1. Department of Orthopaedic Surgery, Stanford University School of Medicine, Stanford, CA, 94305, USA.
2. Department of Bioengineering, Stanford University School of Medicine, Stanford, CA, 94305, USA.
*These two authors contributed equally to this work
Rationale: Mineral particles have been widely used in bone tissue engineering scaffolds due to their osteoconductive and osteoinductive properties. Despite their benefits, mineral particles can induce undesirable inflammation and subsequent bone resorption. Aspirin (Asp) is an inexpensive and widely used anti-inflammatory drug.
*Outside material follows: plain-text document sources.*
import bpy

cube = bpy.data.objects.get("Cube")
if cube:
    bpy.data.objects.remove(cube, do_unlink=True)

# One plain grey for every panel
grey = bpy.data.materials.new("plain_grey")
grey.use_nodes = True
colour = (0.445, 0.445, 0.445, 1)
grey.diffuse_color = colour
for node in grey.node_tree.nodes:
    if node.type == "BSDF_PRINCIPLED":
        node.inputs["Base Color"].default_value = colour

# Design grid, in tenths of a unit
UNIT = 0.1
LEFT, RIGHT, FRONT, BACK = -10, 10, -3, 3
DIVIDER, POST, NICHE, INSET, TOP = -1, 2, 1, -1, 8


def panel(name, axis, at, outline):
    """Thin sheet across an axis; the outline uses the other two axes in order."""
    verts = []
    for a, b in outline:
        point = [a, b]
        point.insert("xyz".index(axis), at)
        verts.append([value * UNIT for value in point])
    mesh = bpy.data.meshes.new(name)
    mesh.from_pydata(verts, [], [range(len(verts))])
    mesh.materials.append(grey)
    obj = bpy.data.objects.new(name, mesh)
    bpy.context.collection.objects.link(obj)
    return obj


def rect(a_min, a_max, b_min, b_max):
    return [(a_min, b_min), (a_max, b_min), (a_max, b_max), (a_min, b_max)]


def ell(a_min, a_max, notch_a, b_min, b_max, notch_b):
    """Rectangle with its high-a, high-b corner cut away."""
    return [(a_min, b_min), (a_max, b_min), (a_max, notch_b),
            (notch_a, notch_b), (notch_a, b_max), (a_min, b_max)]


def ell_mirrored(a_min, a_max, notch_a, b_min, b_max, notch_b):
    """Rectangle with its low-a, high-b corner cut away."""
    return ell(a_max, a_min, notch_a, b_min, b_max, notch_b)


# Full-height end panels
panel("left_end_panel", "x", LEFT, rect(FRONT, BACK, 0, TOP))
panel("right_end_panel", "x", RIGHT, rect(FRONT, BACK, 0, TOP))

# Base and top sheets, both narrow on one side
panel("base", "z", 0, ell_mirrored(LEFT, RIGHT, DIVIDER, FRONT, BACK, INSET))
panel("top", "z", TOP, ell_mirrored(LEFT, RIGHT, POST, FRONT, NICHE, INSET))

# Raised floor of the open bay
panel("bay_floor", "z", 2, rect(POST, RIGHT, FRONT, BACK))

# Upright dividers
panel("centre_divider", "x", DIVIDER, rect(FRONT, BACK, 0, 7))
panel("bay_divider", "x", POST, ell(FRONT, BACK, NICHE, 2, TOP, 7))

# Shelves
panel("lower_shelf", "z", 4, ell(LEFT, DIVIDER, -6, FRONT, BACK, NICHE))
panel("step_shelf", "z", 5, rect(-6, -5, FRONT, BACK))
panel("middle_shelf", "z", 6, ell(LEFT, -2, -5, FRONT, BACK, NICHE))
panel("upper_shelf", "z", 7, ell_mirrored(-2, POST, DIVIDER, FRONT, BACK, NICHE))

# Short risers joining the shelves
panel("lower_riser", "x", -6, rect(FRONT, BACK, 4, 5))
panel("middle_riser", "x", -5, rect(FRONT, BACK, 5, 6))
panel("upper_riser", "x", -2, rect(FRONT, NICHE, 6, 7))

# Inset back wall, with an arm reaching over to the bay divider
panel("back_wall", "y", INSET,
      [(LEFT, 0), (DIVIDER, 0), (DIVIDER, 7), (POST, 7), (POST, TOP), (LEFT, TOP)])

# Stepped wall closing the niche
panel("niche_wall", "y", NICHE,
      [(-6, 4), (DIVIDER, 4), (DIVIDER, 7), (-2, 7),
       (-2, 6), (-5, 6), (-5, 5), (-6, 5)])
The goal of this study is to assess the synergistic effect of Asp and optimized mineral particle coating in macroporous scaffolds to accelerate endogenous bone regeneration and reduce bone resorption in a critical-sized bone defect model.
Methods: Four commonly used mineral particles with varying composition (hydroxyapatite v.s. tricalcium phosphate) and size (nano v.s. micro) were used. Mineral particles were coated onto gelatin microribbon (µRB) scaffolds. Macrophages (Mφ) were cultured on gelatin µRB scaffolds containing various particles, and Mφ polarization was assessed using PCR and ELISA. The effect of conditioned medium from Mφ on mesenchymal stem cell (MSC) osteogenesis was also evaluated in vitro. Scaffolds containing optimized mineral particles were then combined with varying dosages of Asp to assess the effect in inducing endogenous bone regeneration using a critical-sized cranial bone defect model. In vivo characterization and in vitro cell studies were performed to elucidate the effect of tuning Asp dosage on Mφ polarization, osteoclast (OC) activity, and MSC osteogenesis.
Results: Micro-sized tricalcium phosphate (mTCP) particles were identified as optimal in promoting M2 Mφ polarization and rescuing MSC-based bone formation in the presence of conditioned medium from Mφ. When implanted in vivo, incorporating Asp with mTCP-coated µRB scaffolds significantly accelerated endogenous bone formation in a dose-dependent manner. Impressively, mTCP-coated µRB scaffolds containing 20 µg Asp led to almost complete bone healing of a critical-sized cranial bone defect as early as week 2 with no subsequent bone resorption. Asp enhanced M2 Mφ polarization, decreased OC activity, and promoted MSC osteogenesis in a dosage-dependent manner in vivo. These results were further validated using in vitro cell studies.
Conclusions: Here, we demonstrate Asp and mineral particle-coated microribbon scaffold provides a promising therapy for repairing critical-sized cranial bone defects via immunomodulation. The leading formulation supports rapid endogenous bone regeneration without the need for exogenous cells or growth factors, making it attractive for translation. Our results also highlight the importance of optimizing mineral particles and Asp dosage to achieve robust bone healing while avoiding bone resorption by targeting Mφ and OCs.
Keywords: mineral particles, osteogenesis, bone resorption